With farmer and regulator eyes turned toward the two companies, Bayer and Monsanto technology leads on Thursday repeated their confidence the merger will close by the end of 2017. The companies need approval from regulatory authorities in 30 countries.
“We’ve submitted information to 20 and everything is on track,” said Adrian Percy, head of research and development at Bayer CropScience during a press conference at Commodity Classic in San Antonio, Texas.
“One strength [for getting through regulatory challenges] is these are complementary businesses,” said Robb Fraley, Monsanto chief technology officer during the same press conference. “We’re going to increase competition and innovation.”
Increased rate of innovation to help farmers is the cornerstone benefit of the merger, according to the companies.
“This deal between Monsanto and Bayer is all about innovation and accelerating innovation,” Percy said. “We need this to not only help growers but drive greater food production.”
The companies say the merger will lead to 2.5 billion euro annual ($2.63) spending on research and development, with 10,000 employees dedicated to it. If combined, the companies plan to pair the chemical, data science and seed research sides for what they say will be streamlined, simultaneous innovation. For example, instead of creating a herbicide chemistry and then waiting up to ten years for the accompanying seed technology the two could launch together, leaders from both companies have said.
With the possibility of new technology advancements Bayer and Monsanto plan to continue their broad licensing programs and don’t anticipate change if or when the deal is ultimately approved.
“Licensing has been key to the success of the seed business and we’re doing the same thing now with data science tools,” Fraley said. “Growers are much better served if there are common systems across brands and equipment.”

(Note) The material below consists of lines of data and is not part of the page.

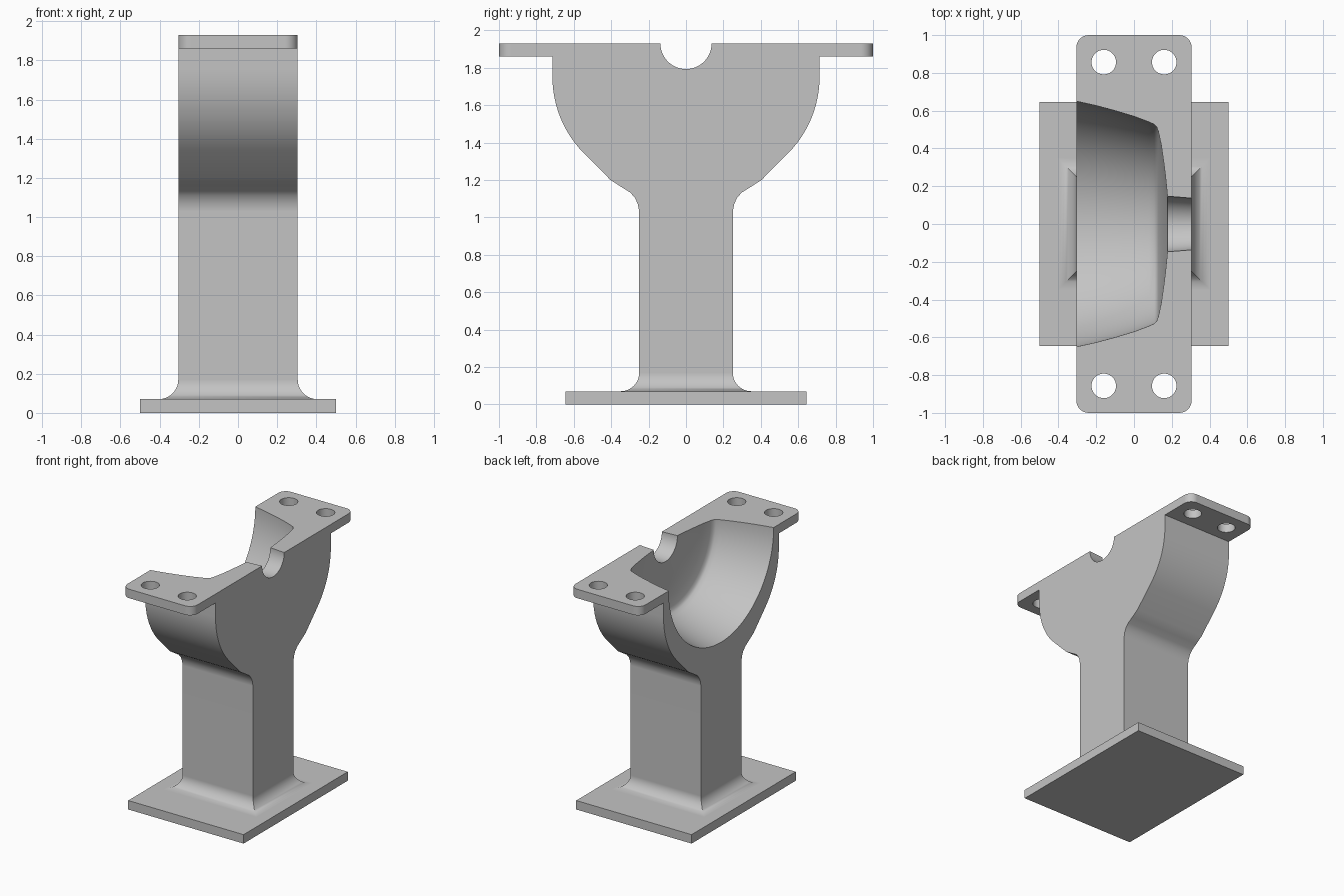
import bpy, bmesh, math
from mathutils import Vector, Matrix

if "Cube" in bpy.data.objects:
    bpy.data.objects.remove(bpy.data.objects["Cube"])

HX, TOP, FL = 0.305, 1.93, 1.86   # half depth, top height, flange underside

mat = bpy.data.materials.new("cast_grey")
mat.diffuse_color = (0.55, 0.55, 0.55, 1)
mat.use_nodes = True
mat.node_tree.nodes["Principled BSDF"].inputs["Base Color"].default_value = mat.diffuse_color


def finish(bm, name):
    bmesh.ops.recalc_face_normals(bm, faces=bm.faces[:])
    me = bpy.data.meshes.new(name)
    bm.to_mesh(me)
    bm.free()
    me.materials.append(mat)
    ob = bpy.data.objects.new(name, me)
    bpy.context.collection.objects.link(ob)
    return ob


# Half outline of the flanged head and column, from the top down
half = [(1.0, TOP), (1.0, FL), (0.714, FL)]
for i in range(13):
    a = math.radians(45 * i / 12)
    half.append((0.137 + 0.577 * math.cos(a), 1.75 - 0.577 * math.sin(a)))
half += [(0.404, 1.2), (0.345, 1.162), (0.30, 1.134), (0.275, 1.108),
         (0.258, 1.072), (0.25, 1.03), (0.25, 0.17)]
outline = half + [(-y, z) for y, z in reversed(half)]

bm = bmesh.new()
f = bm.faces.new([bm.verts.new((-HX, y, z)) for y, z in outline])
ext = bmesh.ops.extrude_face_region(bm, geom=[f])
bmesh.ops.translate(bm, vec=(2 * HX, 0, 0),
                    verts=[v for v in ext["geom"] if isinstance(v, bmesh.types.BMVert)])
bmesh.ops.recalc_face_normals(bm, faces=bm.faces[:])

# Fillet rings flaring out to the base plate: (half x, half y, z)
rings = []
for i in range(1, 11):
    a = math.radians(9 * i)
    d = 0.1 * (1 - math.cos(a))
    rings.append((HX + d, 0.25 + d, 0.17 - 0.1 * math.sin(a)))
rings += [(0.5, 0.645, 0.07), (0.5, 0.645, 0.0)]
bottom = min(bm.faces, key=lambda g: g.calc_center_median().z)
for rx, ry, z in rings:
    bottom = bmesh.ops.extrude_discrete_faces(bm, faces=[bottom])["faces"][0]
    for v in bottom.verts:
        v.co = Vector((math.copysign(rx, v.co.x), math.copysign(ry, v.co.y), z))

# Rounded flange corners
corners = [e for e in bm.edges
           if all(abs(v.co.y) > 0.99 for v in e.verts)
           and abs(e.verts[0].co.z - e.verts[1].co.z) > 0.05]
bmesh.ops.bevel(bm, geom=corners, offset=0.065, segments=8, profile=0.5,
                affect='EDGES')
body = finish(bm, "bearing_pedestal")

# Cutter for the bowl and the shaft groove, turned about the x axis
turned = [(-0.4, 0.672), (-HX, 0.65), (-0.2, 0.627), (-0.1, 0.6), (0.0, 0.57),
          (0.08, 0.54), (0.108, 0.527), (0.121, 0.512), (0.129, 0.49),
          (0.144, 0.42), (0.157, 0.33), (0.168, 0.24), (0.177, 0.147),
          (HX, 0.137), (0.4, 0.13)]
N = 96
bm = bmesh.new()
loops = []
for x, r in turned:
    loops.append([bm.verts.new((x, r * math.cos(math.tau * (k + 0.5) / N),
                                TOP + r * math.sin(math.tau * (k + 0.5) / N)))
                  for k in range(N)])
for a, b in zip(loops, loops[1:]):
    for k in range(N):
        m = (k + 1) % N
        bm.faces.new((a[k], a[m], b[m], b[k]))
bm.faces.new(loops[0])
bm.faces.new(loops[-1])
bowl = finish(bm, "bowl_cutter")

# Cutter for the four bolt holes
bm = bmesh.new()
for sx in (-1, 1):
    for sy in (-1, 1):
        bmesh.ops.create_cone(bm, cap_ends=True, segments=40, radius1=0.065,
                              radius2=0.065, depth=0.3,
                              matrix=Matrix.Translation((0.16 * sx, 0.857 * sy, 1.9)))
holes = finish(bm, "bolt_hole_cutter")

# Cut, then remove the cutters
bpy.context.view_layer.objects.active = body
body.select_set(True)
for cutter in (bowl, holes):
    cutter.hide_render = True
    cutter.select_set(False)
    mod = body.modifiers.new("cut", 'BOOLEAN')
    mod.operation = 'DIFFERENCE'
    mod.solver = 'EXACT'
    mod.object = cutter
    bpy.ops.object.modifier_apply(modifier=mod.name)
    bpy.data.objects.remove(cutter)

bpy.ops.object.shade_smooth_by_angle(angle=math.radians(35))
wn = body.modifiers.new("even_shading", 'WEIGHTED_NORMAL')
wn.keep_sharp = True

Stay tuned for AgWeb coverage as more details about this pending merger come forward.